A year into the implementation, the ICO is beginning to take enforcement action. Whilst four Big Tech firms may face prosecution for breaching the children’s code, various challenges also confront small and medium-sized enterprises (SMEs) in complying with the code. For instance, they fear a significant budgetary overhead and Governance, Risk & Compliance (GRC) burden. Their concerns are exacerbated by the uncertainty and lack of clarity on the requirements for in-scope online services to meet in practice.
At PUBLIC, we have accumulated deep expertise in child safety and ‘Safety by Design’ advising the UK government, regulators and civil society organisations in recent projects. In summer 2022, PUBLIC worked with Privately - a leading privacy-preserving age assurance technology provider and member of our GovStart 2022 cohort, to understand pain points in complying with the AADC and explore a more seamless solution. This blog reflects the latest insights on the compliance challenges that SME service providers face, and the solutions that might resolve these.
Through a combination of desk research and user interviews with a range of online gaming and video sharing platform providers over 8 weeks, we have identified three key areas of challenges for AADC compliance:
Lack of clarity around in-scope online services
Identifying the scope of online services that shall comply with the AADC is not straightforward. Despite the ICO’s guidance, online service providers have different interpretations of what ‘likely to be accessed by children’ means in practice. The perceived excessive administrative burden and limited budgets mean that small and medium-sized online service providers are hesitant to take on compliance duties. This prompts the question of whether self-declaration - currently the most common approach - is sufficient for age-gating. With the ICO’s recent statement that ‘adult-only services are in scope of the Children’s code if they are likely to be accessed by children’, it is worth exploring how to integrate age assurance measures into online services in a scalable way.
Technical and Business Challenges to SME compliance
Although recognising the need for a compliance solution, small and medium-sized companies with child users are taking a ‘wait-and-see attitude’ to take active measures to comply with the AADC.
We heard from gaming and video sharing platform providers that:
Challenges for regulators in ensuring compliance
The ICO faces the challenge of ensuring that AADC enforcement is appropriate and scalable. Therefore, regulatory enforcement action must strike the balance between putting sufficient pressure on regulated providers to comply, whilst ensuring the approach is fit-for-purpose with SMEs. In addition, the ICO will likely need to consider their regulatory capacity given the high amount of online services that would be considered ‘likely to be accessed by children.’

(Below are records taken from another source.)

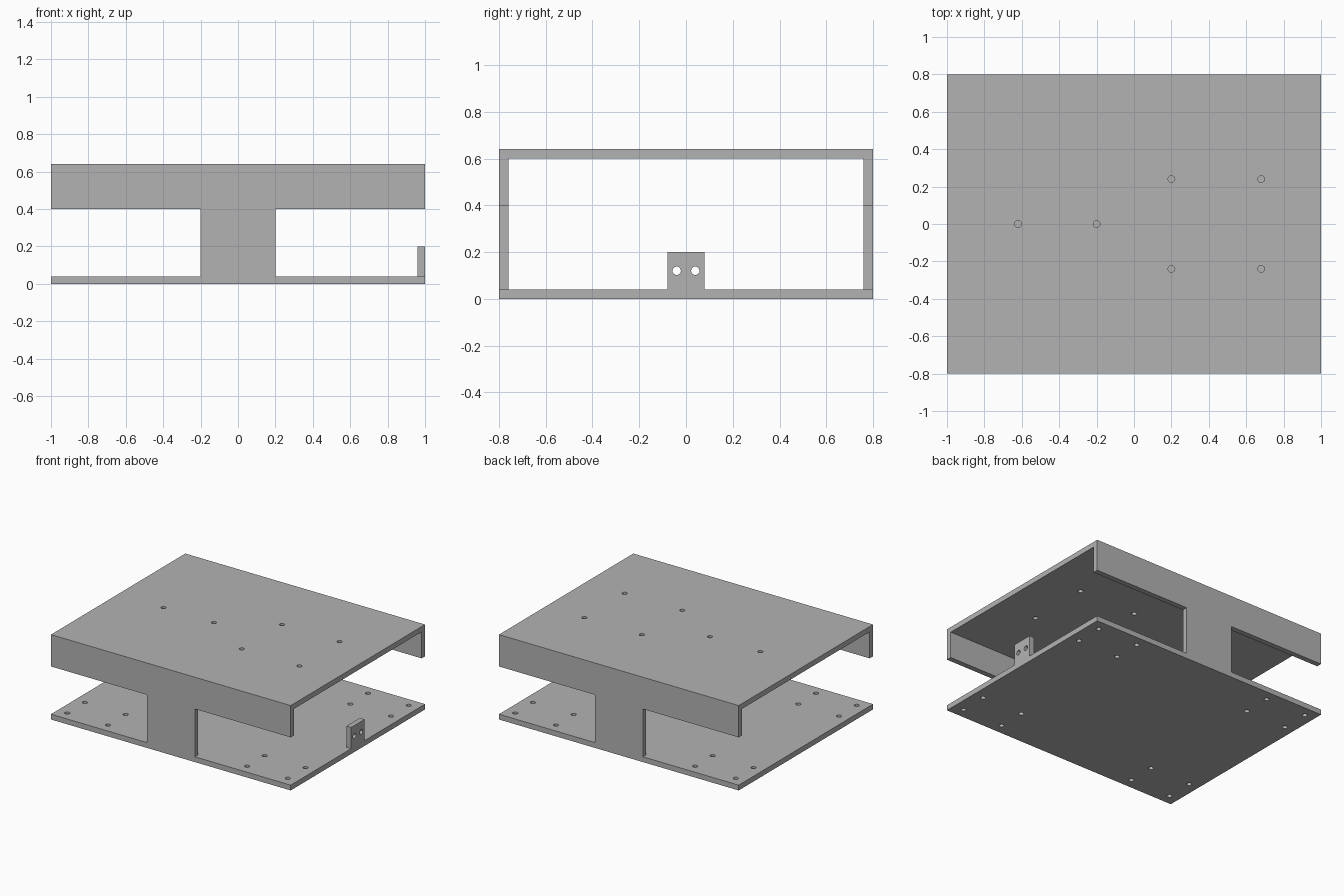
import bpy
import bmesh
from mathutils import Matrix, Vector

cube = bpy.data.objects.get("Cube")
if cube:
    bpy.data.objects.remove(cube, do_unlink=True)

THICK = 0.04          # sheet thickness
HALF_X, HALF_Y = 1.0, 0.8
HEIGHT = 0.64
HOLE_R = 0.018

grey = bpy.data.materials.new("plain grey")
grey.use_nodes = True
colour = (0.45, 0.45, 0.45, 1.0)
grey.diffuse_color = colour
grey.node_tree.nodes["Principled BSDF"].inputs["Base Color"].default_value = colour


def make_object(name, bm):
    bmesh.ops.recalc_face_normals(bm, faces=bm.faces)
    mesh = bpy.data.meshes.new(name)
    bm.to_mesh(mesh)
    bm.free()
    mesh.materials.append(grey)
    obj = bpy.data.objects.new(name, mesh)
    bpy.context.collection.objects.link(obj)
    return obj


def box(name, low, high):
    low, high = Vector(low), Vector(high)
    bm = bmesh.new()
    place = Matrix.Translation((low + high) / 2) @ Matrix.Diagonal((*(high - low), 1))
    bmesh.ops.create_cube(bm, size=1, matrix=place)
    return make_object(name, bm)


def drill(obj, centres, axis="Z"):
    """Cut round holes through a part, then drop the cutter."""
    bm = bmesh.new()
    turn = Matrix.Rotation(1.5707963, 4, "Y") if axis == "X" else Matrix()
    for centre in centres:
        bmesh.ops.create_cone(bm, cap_ends=True, segments=24, radius1=HOLE_R,
                              radius2=HOLE_R, depth=THICK * 3,
                              matrix=Matrix.Translation(centre) @ turn)
    cutter = make_object("hole_cutter", bm)
    cutter.hide_render = True
    mod = obj.modifiers.new("holes", "BOOLEAN")
    mod.operation = "DIFFERENCE"
    mod.solver = "EXACT"
    mod.object = cutter
    bpy.context.view_layer.objects.active = obj
    bpy.ops.object.modifier_apply(modifier=mod.name)
    bpy.data.objects.remove(cutter, do_unlink=True)


def side_wall(name, y):
    """T-shaped wall: a full-width skirt with a central leg."""
    half = [(0.2, THICK), (0.2, 0.4), (HALF_X, 0.4), (HALF_X, HEIGHT - THICK)]
    outline = half + [(-x, z) for x, z in reversed(half)]
    bm = bmesh.new()
    face = bm.faces.new([bm.verts.new((x, y, z)) for x, z in outline])
    grown = bmesh.ops.extrude_face_region(bm, geom=[face])["geom"]
    verts = [v for v in grown if isinstance(v, bmesh.types.BMVert)]
    bmesh.ops.translate(bm, verts=verts, vec=(0, THICK, 0))
    return make_object(name, bm)


# Base plate with four mounting holes near each corner
base = box("base_plate", (-HALF_X, -HALF_Y, 0), (HALF_X, HALF_Y, THICK))
drill(base, [(sx * x, sy * y, THICK / 2)
             for sx in (-1, 1) for sy in (-1, 1)
             for x in (0.58, 0.92) for y in (0.51, 0.72)])

# Top deck with six holes
deck = box("top_deck", (-HALF_X, -HALF_Y, HEIGHT - THICK), (HALF_X, HALF_Y, HEIGHT))
deck_holes = [(-0.62, 0), (-0.2, 0)] + [(x, y) for x in (0.2, 0.68) for y in (-0.24, 0.24)]
drill(deck, [(x, y, HEIGHT - THICK / 2) for x, y in deck_holes])

# Front and back walls
side_wall("front_wall", -HALF_Y)
side_wall("back_wall", HALF_Y - THICK)

# Upright tab with two holes
tab = box("end_tab", (HALF_X - THICK, -0.08, THICK), (HALF_X, 0.08, 0.2))
drill(tab, [(HALF_X - THICK / 2, y, 0.12) for y in (-0.04, 0.04)], axis="X")
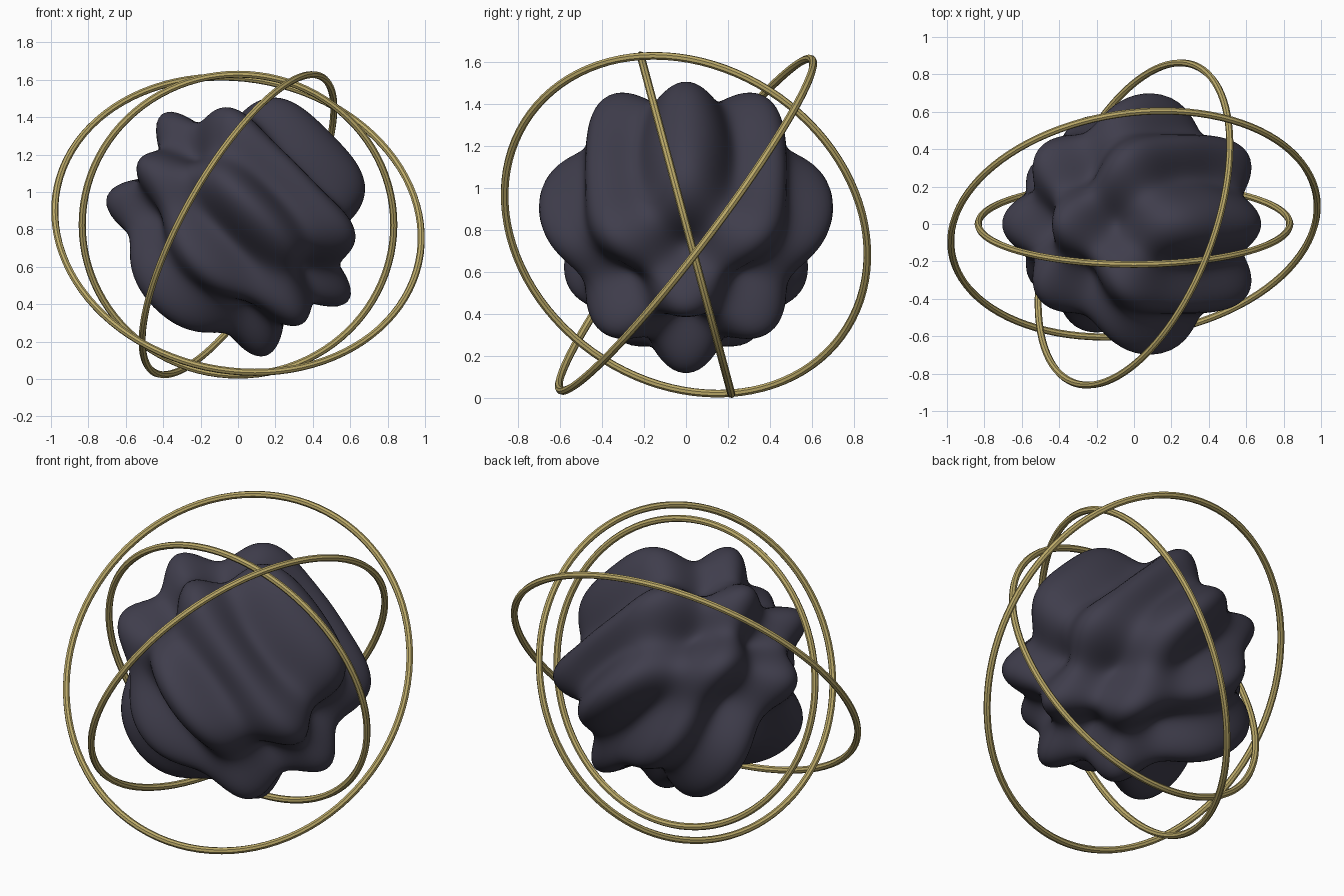
import bpy, math
from mathutils import Vector

if "Cube" in bpy.data.objects:
    bpy.data.objects.remove(bpy.data.objects["Cube"])

CENTRE = Vector((0, 0, 0.825))


def material(name, rgb):
    m = bpy.data.materials.new(name)
    m.diffuse_color = (*rgb, 1)
    m.use_nodes = True
    m.node_tree.nodes["Principled BSDF"].inputs["Base Color"].default_value = m.diffuse_color
    return m


slate = material("dark slate", (0.05, 0.047, 0.072))
gold = material("pale gold", (0.50, 0.40, 0.14))

# Lumpy core: sphere pushed in and out along its radius by a wave pattern
bpy.ops.mesh.primitive_ico_sphere_add(subdivisions=6, radius=1, location=CENTRE)
core = bpy.context.object
core.name = "lumpy_core"
for v in core.data.vertices:
    d = v.co.normalized()
    wave = math.sin(6 * (d.x + d.z)) * math.cos(6 * d.y)
    v.co = d * (0.607 + 0.11 * wave)
core.data.materials.append(slate)
bpy.ops.object.shade_smooth()


# Tilted rings around the core
def ring(name, radius, normal):
    bpy.ops.mesh.primitive_torus_add(
        major_radius=radius, minor_radius=0.019,
        major_segments=96, minor_segments=8, location=CENTRE)
    ob = bpy.context.object
    ob.name = name
    ob.rotation_euler = Vector(normal).to_track_quat('Z', 'Y').to_euler()
    ob.data.materials.append(gold)
    bpy.ops.object.shade_smooth_by_angle(angle=math.radians(30))


ring("inner_ring", 0.833, (0, 0.966, 0.259))
ring("middle_ring", 0.908, (-0.827, 0.316, 0.469))
ring("outer_ring", 0.987, (-0.12, 0.79, -0.60))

Age assurance is growing in importance and is central to helping work through these challenges. Some industry players expressed interest in a proportionate solution that combines Know Your Customer (KYC) checks through age assurance technology and a simple, standard compliance template. With age assurance technologies becoming more mature, and improving in accuracy whilst ensuring minimal personal data collection, online services could lean on third-party solutions to fulfil their obligations to protect young people online.
International regulatory collaboration
Our research highlighted an overlapping regulatory landscape between the UK, US (COPPA, California AADC), and Europe (GDPR) in child data protection. At the same time, online gaming and video sharing services can be accessed by child users across the globe with relative ease. Therefore, businesses operating in the UK with an international user base are now looking to expand from COPPA-compliant to AADC-compliant, and will need support to do so. We believe it is critical to long-term success of regulation that international regulators explore collaboration around multilateral enforcement and information sharing.
Get in Touch
If you are an online service provider exploring AADC compliance and how to build a safe, age-appropriate online environment for children, get in touch with email@example.com and firstname.lastname@example.org to find out how we can help.